1) The collapse of the investment banks, and indeed, of the banking and lending industries generally, means that the major sources of capital for most biotechnology companies that are currently operating at a loss or “burn” rate while continuing to research or develop pipeline products, drugs or devices that are still several years away from FDA approval (or approval in any market here or abroad), in turn will collectively lead to a major liquidity crunch for biotechnology companies coming due shortly.

BIO, the major lobbying group for the Biotechnology Industry, currently estimates that there may be as many as one hundred publicly traded biotechnology companies that have nine months or less of cash left on hand with which to operate, and very few sources of liquidity to draw upon for operations thereafter, due to the fact that they currently do not have drugs in the pipeline or are not currently operating profitably, e.g. they are currently on a burn rate and are losing money.

We may therefore see the end or termination of operations of many publicly traded biotechnology companies in the next six to nine months. In addition, pharmaceutical companies (or other buyers) will be able to purchase these companies at fire sale prices if they simply wait a little while longer.

2) Venture Capital money is down at least fifty per cent, and whatever VC money is left is very, very picky right now. IPOs have come to a complete standstill, and numerous biotechs have canceled their planned IPOs. Consequently, infusions of cash from investment banks, regular banks, VCs or IPOs are currently not as viable as they were six months ago.

3) Angel investors are being besieged with three times the requests for much more money than usual as a consequence of all this top down need for liquidity, and they (reasonably so) are seeking to be more picky as well in what they invest in.

The consequence of all three of these factors is that we will see a massive shakeout of the Biotechnology Sector in 2009. Many existing companies will be bought up by existing Pharmaceutical companies or biotechnology companies that are currently cash rich or have mortar and brick assets. Companies that want to diversify into biotechnology, this is your chance to buy up patent portfolios and intangible assets on the cheap. Biotech companies will look to be acquired, look to get cash at all costs, and look to accelerate their timetables to get products to market.

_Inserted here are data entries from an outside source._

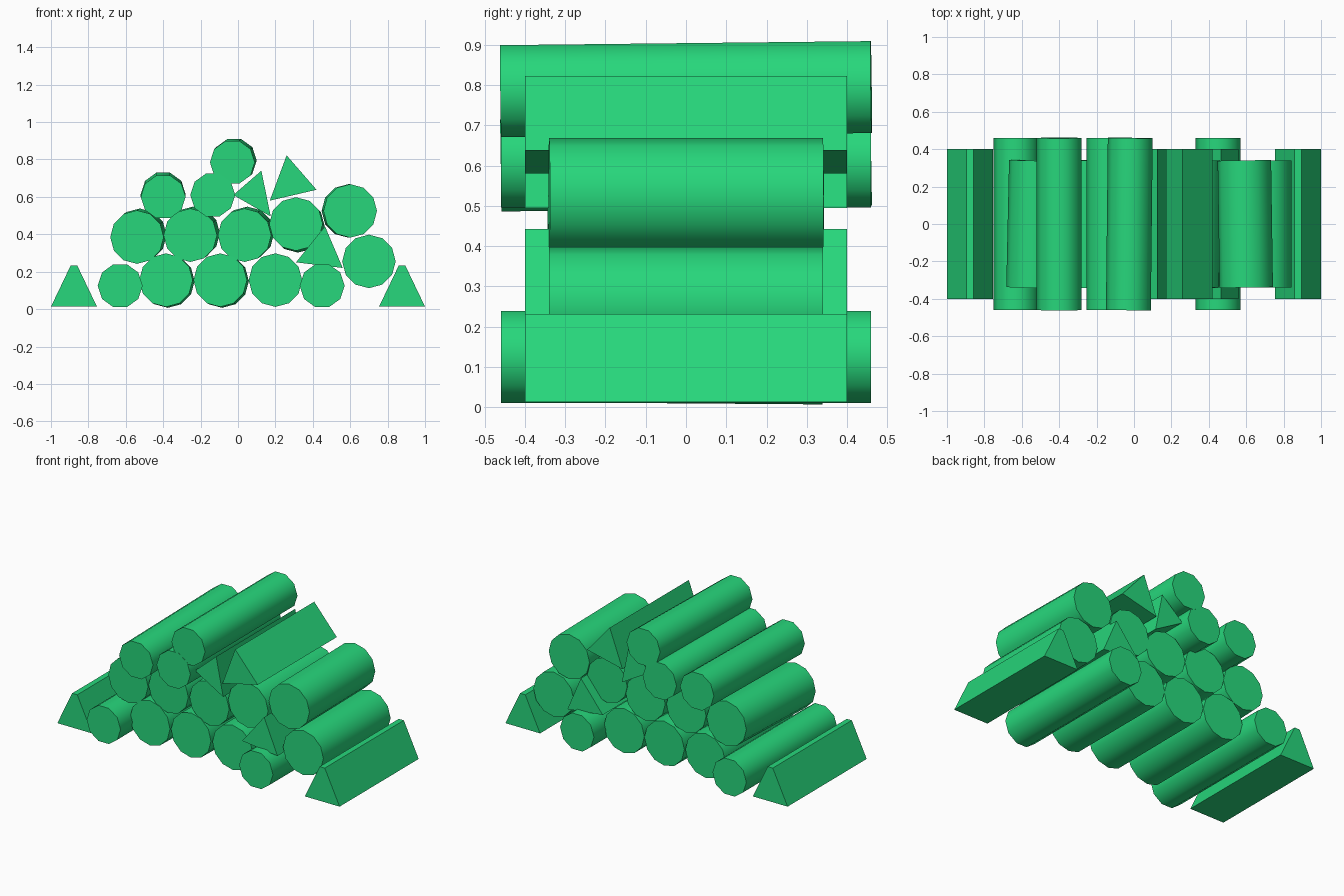
import bpy
import bmesh
import math
from mathutils import Vector, Matrix

cube = bpy.data.objects.get("Cube")
if cube:
    bpy.data.objects.remove(cube, do_unlink=True)

green = bpy.data.materials.new("bright_green")
green.use_nodes = True
green.diffuse_color = (0.02, 0.68, 0.2, 1)
green.node_tree.nodes["Principled BSDF"].inputs["Base Color"].default_value = (0.02, 0.68, 0.2, 1)


def finish(name, bm):
    bmesh.ops.recalc_face_normals(bm, faces=bm.faces)
    mesh = bpy.data.meshes.new(name)
    bm.to_mesh(mesh)
    bm.free()
    mesh.materials.append(green)
    obj = bpy.data.objects.new(name, mesh)
    bpy.context.collection.objects.link(obj)
    return obj


def log(name, x, z, radius, half, sides, dx=0, dz=0):
    """Round log from the front point (x, z), its far end shifted by (dx, dz)."""
    axis = Vector((dx, 2 * half, dz))
    spin = Matrix.Rotation(math.pi / 2, 4, 'Z')
    turn = axis.to_track_quat('Z', 'Y').to_matrix().to_4x4()
    place = Matrix.Translation((x + dx / 2, 0, z + dz / 2))
    bm = bmesh.new()
    bmesh.ops.create_cone(bm, cap_ends=True, segments=sides, radius1=radius,
                          radius2=radius, depth=axis.length,
                          matrix=place @ turn @ spin)
    obj = finish(name, bm)
    bpy.ops.object.select_all(action='DESELECT')
    obj.select_set(True)
    bpy.context.view_layer.objects.active = obj
    bpy.ops.object.shade_smooth_by_angle(angle=math.radians(45))


def wedge(name, outline, half=0.4):
    """Split log: an outline in x and z, extruded along y."""
    bm = bmesh.new()
    face = bm.faces.new([bm.verts.new((x, -half, z)) for x, z in outline])
    grown = bmesh.ops.extrude_face_region(bm, geom=[face])["geom"]
    verts = [v for v in grown if isinstance(v, bmesh.types.BMVert)]
    bmesh.ops.translate(bm, verts=verts, vec=(0, 2 * half, 0))
    finish(name, bm)


# Long thin logs
for i, (x, z, dx, dz) in enumerate([
        (-0.63, 0.125, 0, 0), (0.45, 0.125, 0, 0), (-0.4, 0.6, 0, 0.015),
        (-0.135, 0.61, 0, 0), (-0.03, 0.785, 0.01, 0.01)]):
    log(f"thin_log_{i + 1}", x, z, 0.12, 0.46, 10, dx, dz)

# Short thick logs
for i, (x, z, dx, dz) in enumerate([
        (-0.385, 0.155, 0.01, -0.005), (-0.095, 0.155, 0.01, -0.005),
        (0.2, 0.155, 0, 0), (-0.54, 0.385, 0.015, 0.01),
        (-0.255, 0.395, 0.015, 0.01), (0.035, 0.395, 0.015, 0.01),
        (0.31, 0.455, 0.01, -0.01), (0.7, 0.255, 0, 0),
        (0.6, 0.525, -0.01, 0)]):
    log(f"thick_log_{i + 1}", x, z, 0.143, 0.34, 12, dx, dz)

# Split logs on the ground at both ends
for side, cx in (("right", -0.877), ("left", 0.877)):
    wedge(f"{side}_end_wedge", [(cx - 0.123, 0.013), (cx + 0.123, 0.013),
                                (cx + 0.018, 0.232), (cx - 0.018, 0.232)])

# Split logs leaning in the stack
wedge("upper_wedge", [(0.26, 0.822), (0.42, 0.638), (0.17, 0.58)])
wedge("middle_wedge", [(0.125, 0.74), (0.175, 0.495), (-0.025, 0.61)])
wedge("lower_wedge", [(0.465, 0.443), (0.56, 0.22), (0.31, 0.25)])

It may be at the end, that only thirty to forty per cent of the existing privately and publicly held biotech companies will be standing at the end of 2009. There will be massive consolidation.

Driving this at the other end is the fact that big pharma has expiring patents, is facing increasing competition from generics, is looking to invest in biologics, which cannot be imitated by generics, and finally big pharma is facing the possibility of increased regulation and lower profit margins under the Obama Administration. This will drive and accelerate the consolidation of biotech assets and companies into the hands of big pharma, which will increasingly resemble biotech companies in terms of their R & D and patent portfolios.

These will be troubled and difficult times for Biotechnology and in some related sense, also for Big Pharma.

–dr. arthur kyriazis, m.sc.e., molecular biologist,
consultant to the biotechnology industry